(Records drawn from a dataset)
# # # #

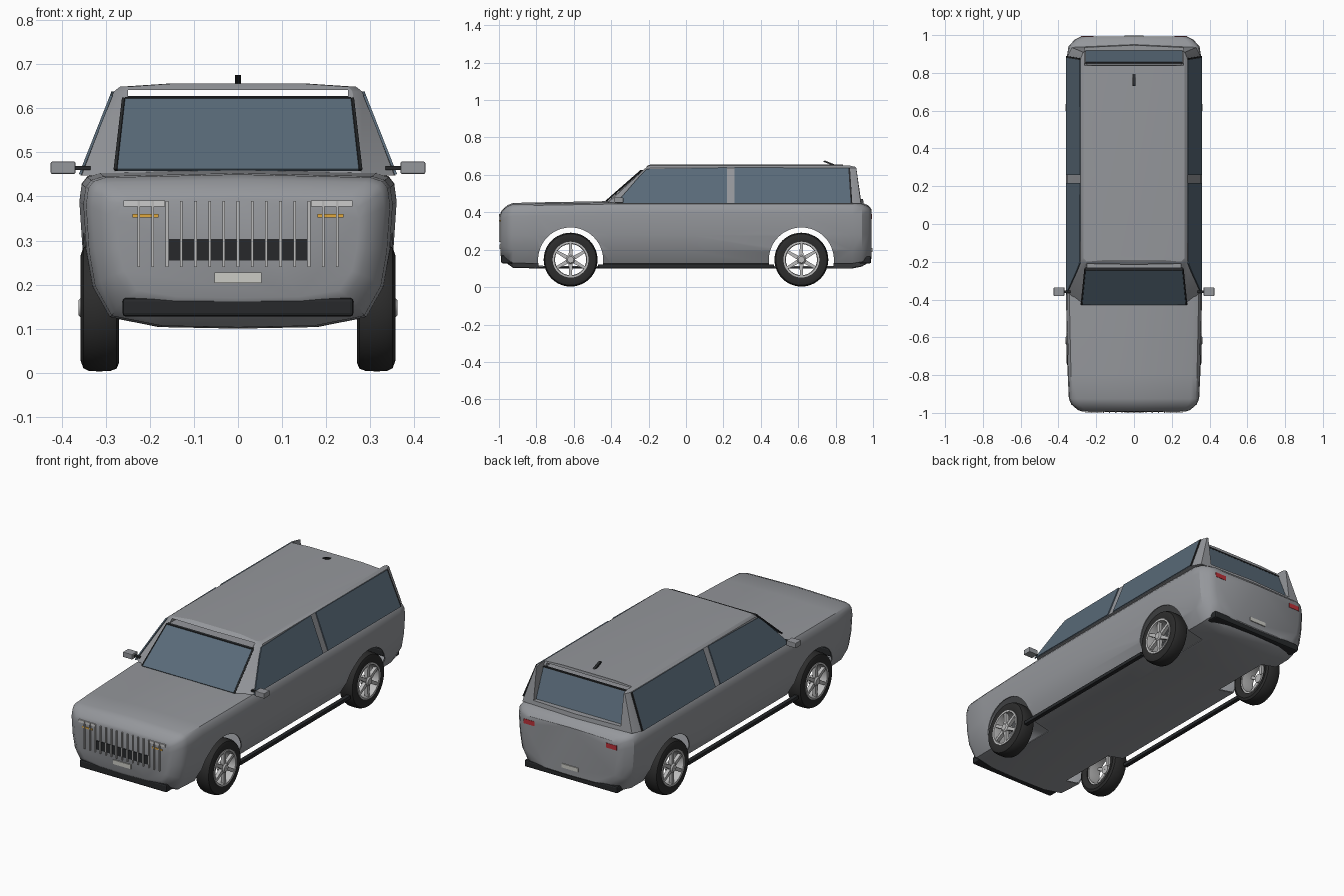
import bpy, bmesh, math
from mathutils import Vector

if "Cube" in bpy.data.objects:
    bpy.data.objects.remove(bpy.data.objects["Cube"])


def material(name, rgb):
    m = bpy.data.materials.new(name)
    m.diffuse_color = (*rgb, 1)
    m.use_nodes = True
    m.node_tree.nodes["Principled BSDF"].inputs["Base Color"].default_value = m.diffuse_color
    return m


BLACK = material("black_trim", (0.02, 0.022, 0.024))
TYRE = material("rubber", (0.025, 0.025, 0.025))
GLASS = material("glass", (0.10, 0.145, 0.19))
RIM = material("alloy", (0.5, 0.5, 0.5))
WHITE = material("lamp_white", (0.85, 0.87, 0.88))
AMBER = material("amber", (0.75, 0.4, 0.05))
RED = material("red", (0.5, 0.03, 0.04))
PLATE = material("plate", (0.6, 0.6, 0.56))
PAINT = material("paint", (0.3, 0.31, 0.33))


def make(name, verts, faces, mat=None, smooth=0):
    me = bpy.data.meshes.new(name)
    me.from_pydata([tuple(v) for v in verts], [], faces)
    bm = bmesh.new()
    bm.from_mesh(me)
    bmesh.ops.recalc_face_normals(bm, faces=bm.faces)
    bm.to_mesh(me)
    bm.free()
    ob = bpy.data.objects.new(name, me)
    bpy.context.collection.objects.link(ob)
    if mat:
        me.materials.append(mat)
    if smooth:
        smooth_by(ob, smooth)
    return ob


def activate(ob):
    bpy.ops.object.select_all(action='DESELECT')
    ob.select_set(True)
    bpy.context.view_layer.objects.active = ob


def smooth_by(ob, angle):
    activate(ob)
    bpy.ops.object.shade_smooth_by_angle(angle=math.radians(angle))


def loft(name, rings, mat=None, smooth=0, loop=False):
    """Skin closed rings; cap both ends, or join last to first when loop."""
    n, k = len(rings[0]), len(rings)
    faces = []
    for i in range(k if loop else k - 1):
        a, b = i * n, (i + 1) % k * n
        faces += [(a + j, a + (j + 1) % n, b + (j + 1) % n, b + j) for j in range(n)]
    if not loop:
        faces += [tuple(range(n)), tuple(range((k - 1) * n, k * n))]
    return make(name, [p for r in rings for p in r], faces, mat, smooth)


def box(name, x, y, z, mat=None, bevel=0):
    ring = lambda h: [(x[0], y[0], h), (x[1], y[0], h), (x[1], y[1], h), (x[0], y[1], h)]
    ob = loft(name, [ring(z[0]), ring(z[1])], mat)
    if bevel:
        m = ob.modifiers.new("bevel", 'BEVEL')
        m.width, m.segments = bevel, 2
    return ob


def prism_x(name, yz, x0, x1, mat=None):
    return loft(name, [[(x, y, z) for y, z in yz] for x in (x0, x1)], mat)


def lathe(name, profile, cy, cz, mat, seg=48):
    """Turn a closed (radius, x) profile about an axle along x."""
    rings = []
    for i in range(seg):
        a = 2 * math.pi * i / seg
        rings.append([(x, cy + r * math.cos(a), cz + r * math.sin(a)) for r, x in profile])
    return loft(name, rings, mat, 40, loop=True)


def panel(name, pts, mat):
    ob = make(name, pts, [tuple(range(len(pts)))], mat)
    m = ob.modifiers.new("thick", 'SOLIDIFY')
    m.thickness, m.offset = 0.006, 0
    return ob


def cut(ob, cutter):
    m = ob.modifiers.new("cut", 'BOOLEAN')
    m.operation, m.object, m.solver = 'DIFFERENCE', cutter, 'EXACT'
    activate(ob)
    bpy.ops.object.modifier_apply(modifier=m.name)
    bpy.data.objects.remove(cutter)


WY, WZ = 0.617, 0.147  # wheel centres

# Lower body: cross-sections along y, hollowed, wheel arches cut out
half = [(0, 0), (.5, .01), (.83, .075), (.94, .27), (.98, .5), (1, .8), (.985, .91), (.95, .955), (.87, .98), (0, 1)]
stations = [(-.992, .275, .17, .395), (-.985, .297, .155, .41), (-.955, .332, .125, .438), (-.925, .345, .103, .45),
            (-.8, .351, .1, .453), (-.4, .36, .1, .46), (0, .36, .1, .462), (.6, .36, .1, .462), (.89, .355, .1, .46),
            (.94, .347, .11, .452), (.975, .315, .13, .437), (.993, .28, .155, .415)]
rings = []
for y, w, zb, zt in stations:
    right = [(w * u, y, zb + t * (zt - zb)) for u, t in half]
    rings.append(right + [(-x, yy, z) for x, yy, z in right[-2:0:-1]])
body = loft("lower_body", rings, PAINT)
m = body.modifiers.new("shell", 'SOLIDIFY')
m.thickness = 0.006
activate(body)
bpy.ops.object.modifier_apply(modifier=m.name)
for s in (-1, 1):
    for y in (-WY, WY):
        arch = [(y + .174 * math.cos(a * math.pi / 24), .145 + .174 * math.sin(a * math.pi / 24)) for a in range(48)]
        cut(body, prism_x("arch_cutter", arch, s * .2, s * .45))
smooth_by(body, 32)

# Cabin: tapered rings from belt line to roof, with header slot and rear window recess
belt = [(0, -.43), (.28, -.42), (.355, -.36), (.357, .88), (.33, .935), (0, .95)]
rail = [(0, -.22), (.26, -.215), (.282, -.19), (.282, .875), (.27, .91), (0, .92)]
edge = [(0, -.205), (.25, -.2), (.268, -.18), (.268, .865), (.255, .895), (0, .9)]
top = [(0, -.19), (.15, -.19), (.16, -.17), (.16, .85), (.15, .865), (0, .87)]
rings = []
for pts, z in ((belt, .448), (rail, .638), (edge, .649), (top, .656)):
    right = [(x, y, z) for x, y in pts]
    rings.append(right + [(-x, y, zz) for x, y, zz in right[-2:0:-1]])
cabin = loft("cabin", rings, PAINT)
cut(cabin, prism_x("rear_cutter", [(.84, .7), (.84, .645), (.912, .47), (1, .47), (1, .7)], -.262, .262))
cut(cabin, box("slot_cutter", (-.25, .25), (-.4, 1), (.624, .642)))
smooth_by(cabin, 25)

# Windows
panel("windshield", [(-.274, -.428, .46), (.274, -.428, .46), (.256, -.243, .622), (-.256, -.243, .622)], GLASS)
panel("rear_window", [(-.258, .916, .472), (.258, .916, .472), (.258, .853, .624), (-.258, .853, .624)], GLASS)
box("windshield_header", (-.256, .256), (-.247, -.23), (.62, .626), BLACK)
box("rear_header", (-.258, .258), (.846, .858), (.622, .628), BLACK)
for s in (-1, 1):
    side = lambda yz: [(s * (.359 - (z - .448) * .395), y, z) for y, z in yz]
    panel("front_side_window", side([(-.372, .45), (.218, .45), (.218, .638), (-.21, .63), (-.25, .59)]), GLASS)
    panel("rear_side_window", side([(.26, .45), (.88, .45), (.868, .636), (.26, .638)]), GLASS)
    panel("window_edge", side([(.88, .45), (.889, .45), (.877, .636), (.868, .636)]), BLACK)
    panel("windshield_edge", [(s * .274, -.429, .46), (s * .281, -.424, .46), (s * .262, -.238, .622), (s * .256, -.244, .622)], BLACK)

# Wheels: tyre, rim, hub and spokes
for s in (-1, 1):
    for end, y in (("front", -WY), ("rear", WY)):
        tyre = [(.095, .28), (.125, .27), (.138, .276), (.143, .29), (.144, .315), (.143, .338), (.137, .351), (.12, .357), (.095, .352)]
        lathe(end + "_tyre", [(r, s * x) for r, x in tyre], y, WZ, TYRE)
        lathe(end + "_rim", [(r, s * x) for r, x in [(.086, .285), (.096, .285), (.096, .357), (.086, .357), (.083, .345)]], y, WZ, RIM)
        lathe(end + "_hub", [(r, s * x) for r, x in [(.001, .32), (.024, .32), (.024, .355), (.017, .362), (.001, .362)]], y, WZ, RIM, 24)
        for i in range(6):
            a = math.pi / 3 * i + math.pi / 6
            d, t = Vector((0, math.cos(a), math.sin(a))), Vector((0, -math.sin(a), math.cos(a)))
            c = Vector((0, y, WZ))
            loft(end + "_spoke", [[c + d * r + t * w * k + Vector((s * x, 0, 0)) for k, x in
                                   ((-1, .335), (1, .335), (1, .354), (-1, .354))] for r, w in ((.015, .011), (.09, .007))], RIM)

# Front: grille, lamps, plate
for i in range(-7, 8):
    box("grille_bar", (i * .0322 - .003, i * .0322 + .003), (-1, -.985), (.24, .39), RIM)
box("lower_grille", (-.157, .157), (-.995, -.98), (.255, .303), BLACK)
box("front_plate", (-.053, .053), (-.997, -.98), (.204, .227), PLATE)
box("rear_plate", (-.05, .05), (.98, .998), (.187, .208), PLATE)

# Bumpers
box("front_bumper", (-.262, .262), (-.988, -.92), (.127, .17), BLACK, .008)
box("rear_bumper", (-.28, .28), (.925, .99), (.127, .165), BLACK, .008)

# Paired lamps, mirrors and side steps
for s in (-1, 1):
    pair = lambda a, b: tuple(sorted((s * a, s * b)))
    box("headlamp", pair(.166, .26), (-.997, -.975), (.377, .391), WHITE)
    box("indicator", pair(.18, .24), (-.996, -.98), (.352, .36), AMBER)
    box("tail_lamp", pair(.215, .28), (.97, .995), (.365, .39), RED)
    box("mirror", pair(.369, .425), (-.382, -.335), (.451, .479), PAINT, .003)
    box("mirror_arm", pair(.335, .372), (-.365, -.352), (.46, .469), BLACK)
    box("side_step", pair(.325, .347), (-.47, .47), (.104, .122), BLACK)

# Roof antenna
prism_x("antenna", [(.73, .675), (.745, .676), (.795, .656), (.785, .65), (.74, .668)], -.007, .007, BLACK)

# # # #

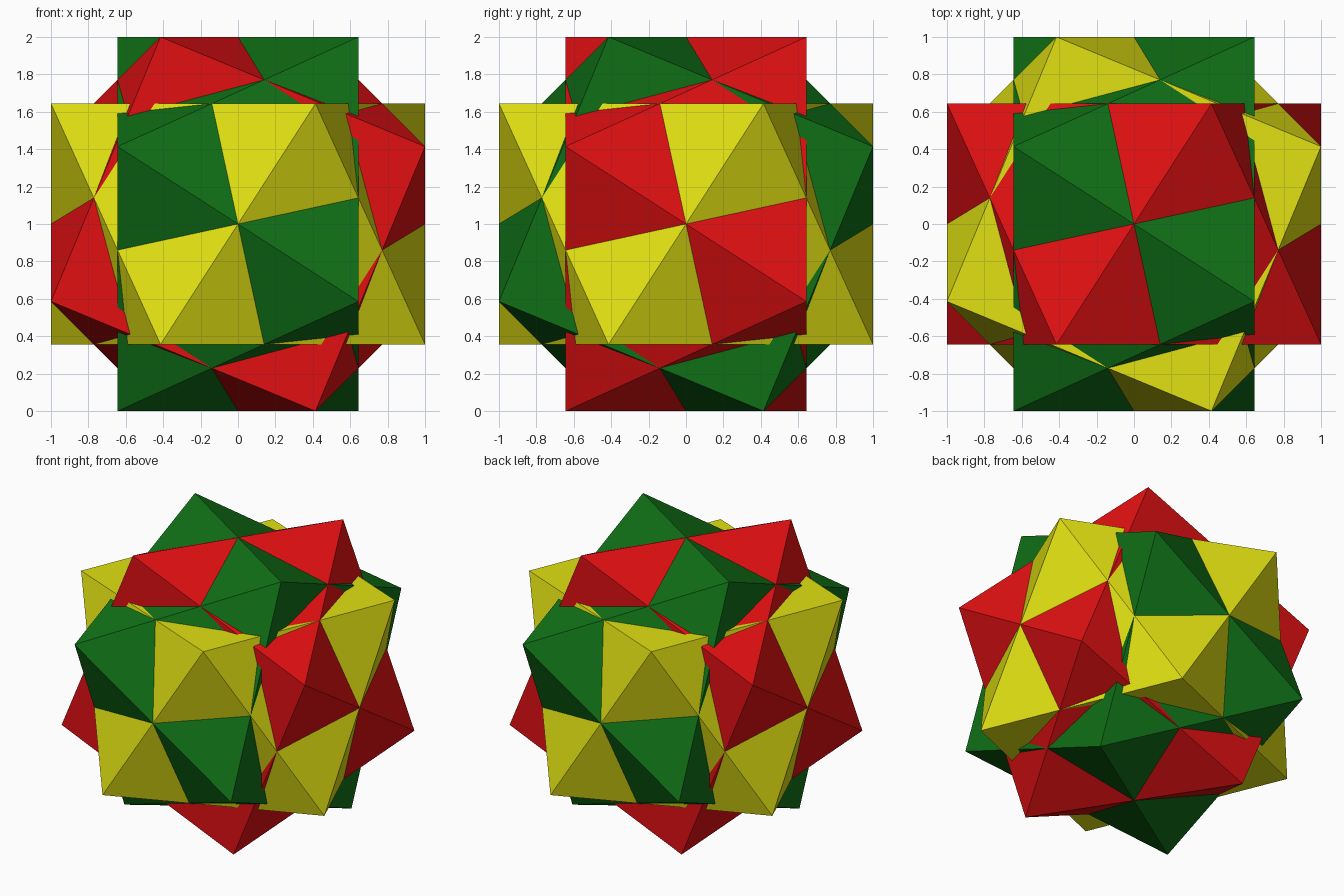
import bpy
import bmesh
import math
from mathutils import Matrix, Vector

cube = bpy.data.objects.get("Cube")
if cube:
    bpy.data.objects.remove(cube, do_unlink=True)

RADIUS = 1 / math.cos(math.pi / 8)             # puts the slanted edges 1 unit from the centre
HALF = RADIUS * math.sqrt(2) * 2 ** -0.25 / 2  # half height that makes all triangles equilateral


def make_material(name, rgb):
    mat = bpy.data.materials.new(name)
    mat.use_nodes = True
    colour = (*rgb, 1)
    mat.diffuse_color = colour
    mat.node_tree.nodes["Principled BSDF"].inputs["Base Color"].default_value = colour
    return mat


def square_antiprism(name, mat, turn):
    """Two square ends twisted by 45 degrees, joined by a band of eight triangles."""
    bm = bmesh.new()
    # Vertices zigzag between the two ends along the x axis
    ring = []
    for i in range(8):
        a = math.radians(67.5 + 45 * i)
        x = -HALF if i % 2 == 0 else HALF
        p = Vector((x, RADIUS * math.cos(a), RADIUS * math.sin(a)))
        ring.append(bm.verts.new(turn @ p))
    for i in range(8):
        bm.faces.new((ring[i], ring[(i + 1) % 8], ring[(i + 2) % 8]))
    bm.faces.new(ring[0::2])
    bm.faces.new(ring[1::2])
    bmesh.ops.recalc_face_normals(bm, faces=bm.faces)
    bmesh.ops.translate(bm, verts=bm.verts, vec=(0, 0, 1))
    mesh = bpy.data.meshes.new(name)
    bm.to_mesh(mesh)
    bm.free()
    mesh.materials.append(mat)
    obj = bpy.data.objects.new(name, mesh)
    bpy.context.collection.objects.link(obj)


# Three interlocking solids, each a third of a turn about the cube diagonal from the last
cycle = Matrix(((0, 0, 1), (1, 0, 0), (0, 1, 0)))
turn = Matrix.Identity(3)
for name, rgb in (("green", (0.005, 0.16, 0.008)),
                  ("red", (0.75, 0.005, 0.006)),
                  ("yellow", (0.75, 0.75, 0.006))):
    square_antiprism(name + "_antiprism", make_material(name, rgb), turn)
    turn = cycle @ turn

# # # #

WORK TO COMPLETE
Once you reach the line with "me = bpy.data.meshes.new(name)" in the data above, copy it and every line after it exactly, up to and including the line with "smooth_by(ob, smooth)".

THE COMPLETED TASK
    me = bpy.data.meshes.new(name)
    me.from_pydata([tuple(v) for v in verts], [], faces)
    bm = bmesh.new()
    bm.from_mesh(me)
    bmesh.ops.recalc_face_normals(bm, faces=bm.faces)
    bm.to_mesh(me)
    bm.free()
    ob = bpy.data.objects.new(name, me)
    bpy.context.collection.objects.link(ob)
    if mat:
        me.materials.append(mat)
    if smooth:
        smooth_by(ob, smooth)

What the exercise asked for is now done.